"ESPN knew what it was getting when they hired Rush Limbaugh," league vice president Joe Browne said. "ESPN selects its on-air talent, not the NFL."

Chris Berman, who anchors the ESPN show, said he did not believe Limbaugh's tone or intent was malicious.

"As cut and dry as it seems in print, I didn't think so when it went by my ears," he said. "I probably should have looked to soften it. We're sorry we upset a guy who got off to a rough start."

McNabb said someone on the show should have challenged Limbaugh. Among the other panelists are former players Michael Irvin and Tom Jackson, both of whom are black.

"I'm not pointing at anyone but someone should have said it," McNabb said of the panelists, who also include former quarterback Steve Young. "I wouldn't have cared if it was the cameraman."

McNabb got off to the worst start of his career this season and was the NFL's lowest-rated starting quarterback after losses to Tampa Bay and New England. Still, the Eagles are 36-22 in games he has started, including 4-3 in the playoffs.

Limbaugh is the radio host of the politically focused "Rush Limbaugh Show," which is syndicated in more than 650 markets worldwide.

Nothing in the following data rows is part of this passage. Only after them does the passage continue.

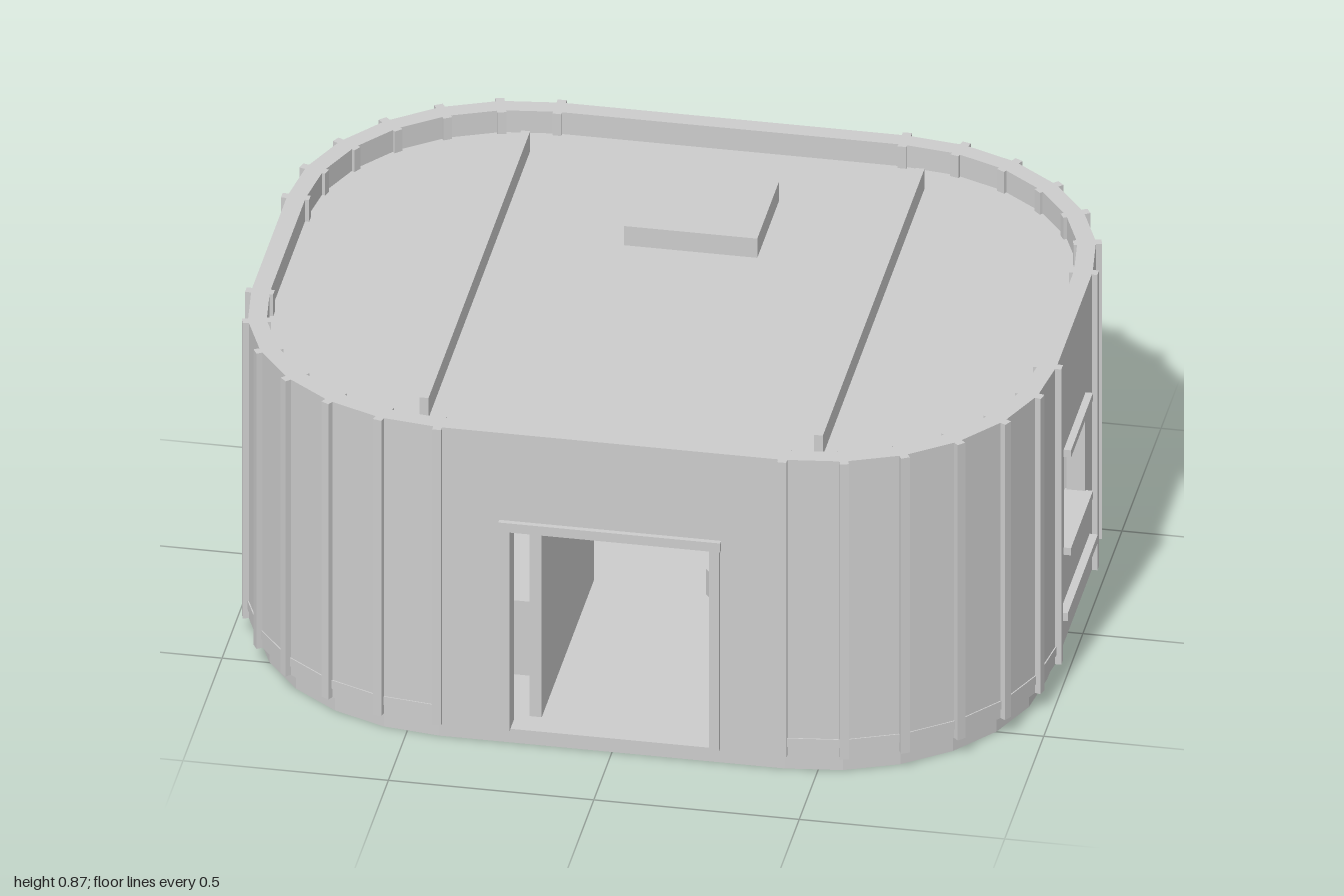
import * as THREE from 'three';

const CX = 0.42, CZ = 0.23; // corner arc centres
const STEPS = 6;            // facets per corner
const FLOOR = 0.05, ROOF = 0.805, TOP = 0.865;

export function createModel() {
  const group = new THREE.Group();
  const grey = new THREE.MeshStandardMaterial({ color: 0xcccccc });
  grey.name = 'plain grey';

  function add(name, geometry, parent = group) {
    const mesh = new THREE.Mesh(geometry, grey);
    mesh.name = name;
    parent.add(mesh);
    return mesh;
  }

  // box given by its min and max on each axis
  function box(name, x0, x1, y0, y1, z0, z1, parent = group) {
    const g = new THREE.BoxGeometry(x1 - x0, y1 - y0, z1 - z0);
    g.translate((x0 + x1) / 2, (y0 + y1) / 2, (z0 + z1) / 2);
    return add(name, g, parent);
  }

  // faceted arc around the corner with quadrant signs sx, sz
  function arc(r, sx, sz) {
    const pts = [];
    for (let i = 0; i <= STEPS; i++) {
      const a = (i / STEPS) * Math.PI / 2;
      pts.push(new THREE.Vector2(sx * (CX + r * Math.cos(a)), -sz * (CZ + r * Math.sin(a))));
    }
    return pts;
  }

  // plan outline raised from y0 to y1
  function raise(points, y0, y1) {
    const g = new THREE.ExtrudeGeometry(new THREE.Shape(points), { depth: y1 - y0, bevelEnabled: false });
    g.rotateX(-Math.PI / 2);
    g.translate(0, y0, 0);
    return g;
  }

  const slab = (r) => [
    ...arc(r, 1, 1), ...arc(r, -1, 1).reverse(),
    ...arc(r, -1, -1), ...arc(r, 1, -1).reverse(),
  ];
  const curve = (inner, outer, sx, sz) => [...arc(outer, sx, sz), ...arc(inner, sx, sz).reverse()];

  // floor slab and sunken roof
  add('floorSlab', raise(slab(0.537), 0, FLOOR));
  add('roof', raise(slab(0.53), ROOF - 0.045, ROOF));

  // rounded corners with ribs inside and out
  for (const sx of [1, -1]) for (const sz of [1, -1]) {
    add('cornerWall', raise(curve(0.515, 0.56, sx, sz), FLOOR, TOP));
    add('cornerSkirting', raise(curve(0.55, 0.563, sx, sz), 0.075, 0.098));
    for (let i = 0; i <= STEPS; i++) {
      const a = (i / STEPS) * Math.PI / 2;
      for (const [r, w] of [[0.562, 0.023], [0.515, 0.02]]) {
        const rib = add('wallRib', new THREE.BoxGeometry(0.022, TOP - FLOOR, w));
        rib.position.set(sx * (CX + r * Math.cos(a)), (TOP + FLOOR) / 2, sz * (CZ + r * Math.sin(a)));
        rib.rotation.y = Math.atan2(sx * Math.cos(a), sz * Math.sin(a));
      }
    }
  }

  // straight wall with a rectangular opening, facing +z
  function panel(name, half, hx, y0, y1, parent) {
    const s = new THREE.Shape();
    s.moveTo(-half, FLOOR); s.lineTo(half, FLOOR); s.lineTo(half, TOP); s.lineTo(-half, TOP);
    const h = new THREE.Path();
    h.moveTo(-hx, y0); h.lineTo(-hx, y1); h.lineTo(hx, y1); h.lineTo(hx, y0);
    s.holes.push(h);
    add(name, new THREE.ExtrudeGeometry(s, { depth: 0.045, bevelEnabled: false }), parent);
  }

  // door walls, front and back
  for (const turn of [0, Math.PI]) {
    const wall = new THREE.Group();
    wall.name = 'doorWall';
    const inner = new THREE.Group();
    inner.position.z = 0.745;
    wall.add(inner);
    panel('doorPanel', CX, 0.243, FLOOR + 0.001, 0.6, inner);
    box('doorLintel', -0.27, 0.27, 0.6, 0.625, 0.785, 0.803, wall);
    for (const s of [-1, 1]) {
      const c = s * 0.255;
      box('doorJamb', c - 0.012, c + 0.012, FLOOR, 0.6, 0.785, 0.801, wall);
    }
    wall.rotation.y = turn;
    group.add(wall);
  }

  // window walls, left and right
  for (const s of [1, -1]) {
    const wall = new THREE.Group();
    wall.name = 'windowWall';
    const inner = new THREE.Group();
    inner.position.z = 0.935;
    wall.add(inner);
    panel('windowPanel', CZ, 0.135, 0.315, 0.565, inner);
    box('windowHead', -0.14, 0.14, 0.565, 0.585, 0.93, 0.998, wall);
    box('windowSill', -0.14, 0.14, 0.295, 0.315, 0.93, 0.998, wall);
    box('lowerRail', -0.192, 0.192, 0.143, 0.165, 0.975, 1.0, wall);
    wall.rotation.y = s * Math.PI / 2;
    group.add(wall);
  }

  // roof beams and hatch
  for (const s of [-1, 1]) box('roofBeam', s * 0.48 - 0.011, s * 0.48 + 0.011, ROOF, 0.86, -0.65, 0.65);
  box('roofHatch', -0.165, 0.16, ROOF, 0.858, -0.53, -0.25);

  // partition beside the front door
  box('partition', -0.21, -0.18, FLOOR, 0.59, 0.05, 0.72);

  // counters in opposite corners
  for (const [x0, x1, z0, z1] of [[0.235, 0.72, -0.54, -0.37], [-0.72, -0.21, 0.37, 0.54]]) {
    box('counterBody', x0 + 0.015, x1 - 0.015, FLOOR, 0.238, z0 + 0.01, z1 - 0.01);
    box('counterTop', x0, x1, 0.238, 0.26, z0, z1);
  }

  // faceted cabin standing on a low tray, open to the front
  const ring = (r, from, to) => Array.from({ length: to - from + 1 }, (_, i) => {
    const a = (from + i + 0.5) * Math.PI / 5;
    return new THREE.Vector2(0.305 + r * Math.cos(a), r * Math.sin(a));
  });
  add('cabinTray', raise(ring(0.22, 0, 9), FLOOR, 0.12));
  add('cabinWall', raise([...ring(0.21, -2, 6), ...ring(0.195, -2, 6).reverse()], 0.12, ROOF - 0.045));

  return group;
}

He spent most of the 1990s assailing then-President Clinton and said his job with ESPN was "the fulfillment of a dream."

ESPN spokesman Dave Nagle said ratings for "Sunday NFL Countdown" were up 10 percent overall since Limbaugh joined the show this year.

Ayuh    Posted 10-02-2003 at 04:40:07       [Reply]  [No Email]
Mom and I are making odds that today is his last day on air...

I will miss the EIB...


LH    Posted 10-02-2003 at 05:14:03       [Reply]  [No Email]
Just another mouthy celebrity gone bad. Its just ashame so many people take everything some of these celebrities say as gospel

toolman    Posted 10-02-2003 at 10:30:00       [Reply]  [No Email]
you know what he said may not have been right but i hear worse said everyday directed at white english speaking folks buy some of the so called minoritys i just think sometimes people just wait to jump on someone for a comment and ecpesially if they are some kind of celeberity,hardly ever listened to rush ,don,t care much for him,but sometimes things are used to further a so called cause and this looks like one.

slim    Posted 10-02-2003 at 06:14:09       [Reply]  [No Email]
National Enquirer!!

Now we're quoting some extremely reliable and dependable media sources. Bet it was right next to the alien abduction article!



[Return to Topics]

[Home] [Search]

Copyright © 1999-2013
All Rights Reserved
A Country Living Resource and Community